- The Johns Hopkins Prevention Epicenter will estimate the probability of transmission based on compliance with hand hygiene and infection control and prevention guidelines. It will also pinpoint risk factors for self-contamination during removal of PPE.
- The Prevention Center of Emory and Atlanta Consortium Hospitals will examine if hand hygiene compliance improves through the following:
- Sensors that detect hand hygiene product use and movement toward a patient’s bed
- Real-time voice reminders
- Individualized hand hygiene compliance feedback
Hand hygiene research is a journey, not a destination. Academic medical centers, hospitals, health systems, government, payers, think tanks and foundations must join forces to find answers to research questions involving hand hygiene compliance. Among the issues includes:

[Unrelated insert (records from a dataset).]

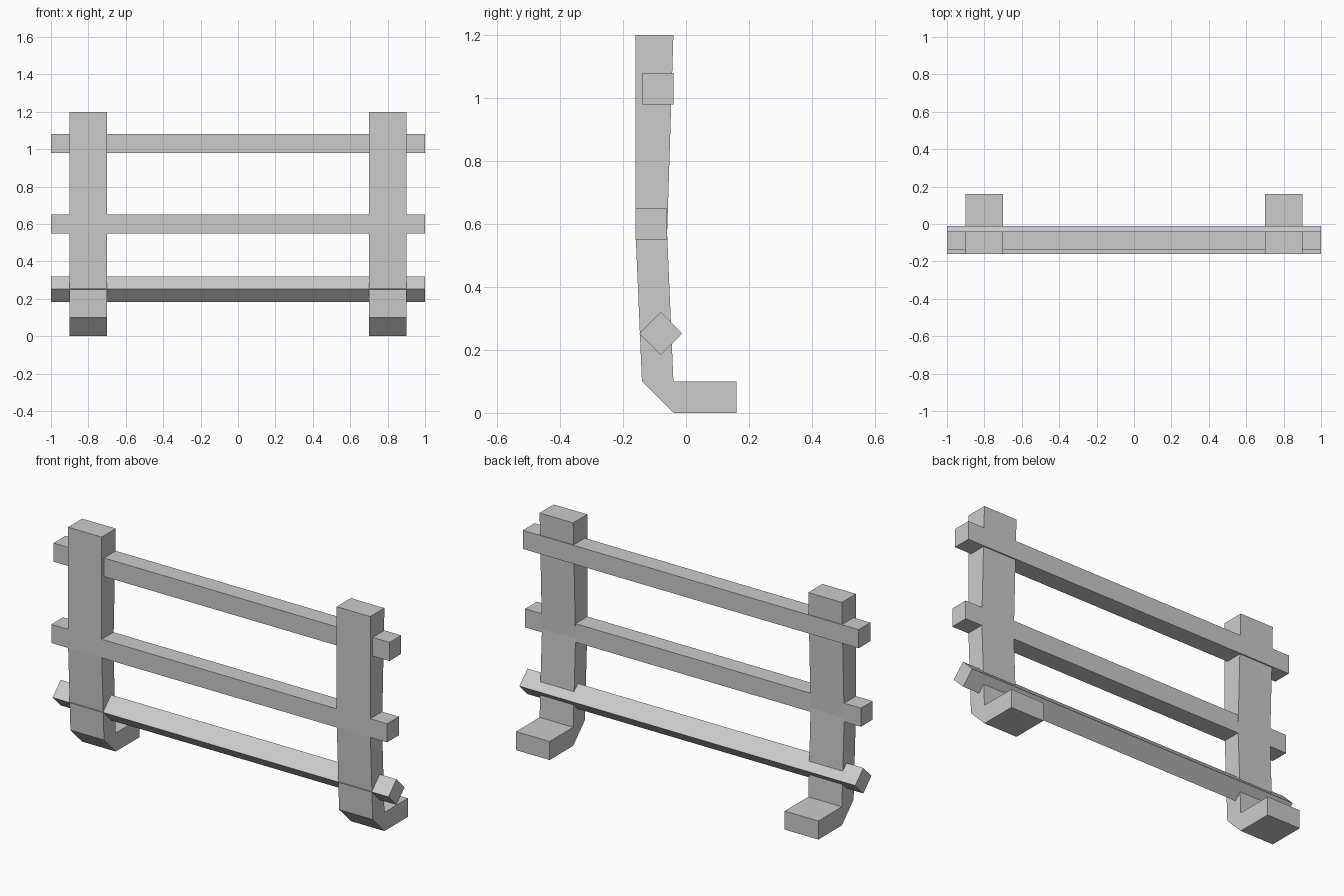
import bpy, math
from math import radians

if "Cube" in bpy.data.objects:
    bpy.data.objects.remove(bpy.data.objects["Cube"])

# Side profile of a post with its foot, as (y, z)
POST = [(-0.16, 1.2), (-0.16, 0.57), (-0.14, 0.1), (-0.04, 0.0), (0.16, 0.0),
        (0.16, 0.1), (-0.04, 0.1), (-0.06, 0.57), (-0.04, 1.2)]


def square(y, z, side, angle):
    """Square cross-section in the yz plane, turned by angle degrees."""
    r = side / math.sqrt(2)
    return [(y + r * math.cos(radians(a + angle)), z + r * math.sin(radians(a + angle)))
            for a in (45, 135, 225, 315)]


def extrude_x(name, profile, x0, x1):
    """Solid made by sweeping a counter-clockwise yz profile from x0 to x1."""
    n = len(profile)
    verts = [(x, y, z) for x in (x0, x1) for y, z in profile]
    faces = [list(reversed(range(n))), list(range(n, 2 * n))]
    faces += [(i, (i + 1) % n, n + (i + 1) % n, n + i) for i in range(n)]
    mesh = bpy.data.meshes.new(name)
    mesh.from_pydata(verts, [], faces)
    mesh.update()
    obj = bpy.data.objects.new(name, mesh)
    bpy.context.collection.objects.link(obj)
    return obj


# Two posts
for name, x in (("left_post", -0.8), ("right_post", 0.8)):
    extrude_x(name, POST, x - 0.1, x + 0.1)

# Three rails, the lowest turned on edge
for name, y, z, side, angle in (("top_rail", -0.09, 1.03, 0.1, 0),
                                ("middle_rail", -0.11, 0.6, 0.1, 0),
                                ("bottom_rail", -0.08, 0.252, 0.097, 45)):
    extrude_x(name, square(y, z, side, angle), -1.0, 1.0)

Social determinants: How important is hand hygiene as a social determinant of health? How does it compare with other social determinants?
Population health: How does vigorous hand hygiene compliance improve care outcomes and the health and well-being of populations?
Value-based care: How does hand hygiene compliance contribute to the delivery of value- based, accountable care?
Patient engagement: How can healthcare organizations engage patients and consumers in their own health through promotion of hand hygiene compliance?
Patient experience: How does hand hygiene compliance contribute to the healthcare experience of consumers, patients and providers?
Technology: Which new and emerging technologies are likely to enhance hand hygiene compliance?
Collaboration: How should providers, payers, government and communities contribute to improved hand hygiene compliance?
HAI Prevention/Control: How does hand hygiene work in combination with other HAI prevention and control strategies, guidelines and tools?
The infection prevention hand hygiene library of the American Journal of Infection Control reveals the depth, breadth and significance of hand hygiene research and thought leadership. Healthcare professionals can shape infection prevention control and research and innovation in the following ways:
Champion hand hygiene research: Conduct small research studies within individual units and departments, reporting results at regularly scheduled meetings.
Be part of research studies. Accept invitations from hand hygiene compliance suppliers like DebMed and academic entities to participate in hand hygiene compliance research.
Monitor hand hygiene research findings: Review hand hygiene-related studies in journals like the American Journal of Infection Control, Journal of Infection Prevention, Journal of Hospital Infection and Journal of Patient Safety and Infection Control.
Track hand hygiene surveys: Not all research shows up in academic journals. Review the results of surveys conducted by suppliers like DebMed or assessments from groups like the World Health Organization (WHO).
Use research to drive change. Among the issues hand hygiene professionals should discuss: What does the research say and mean? How should professionals use and respond to the research—both now and in the long-term future?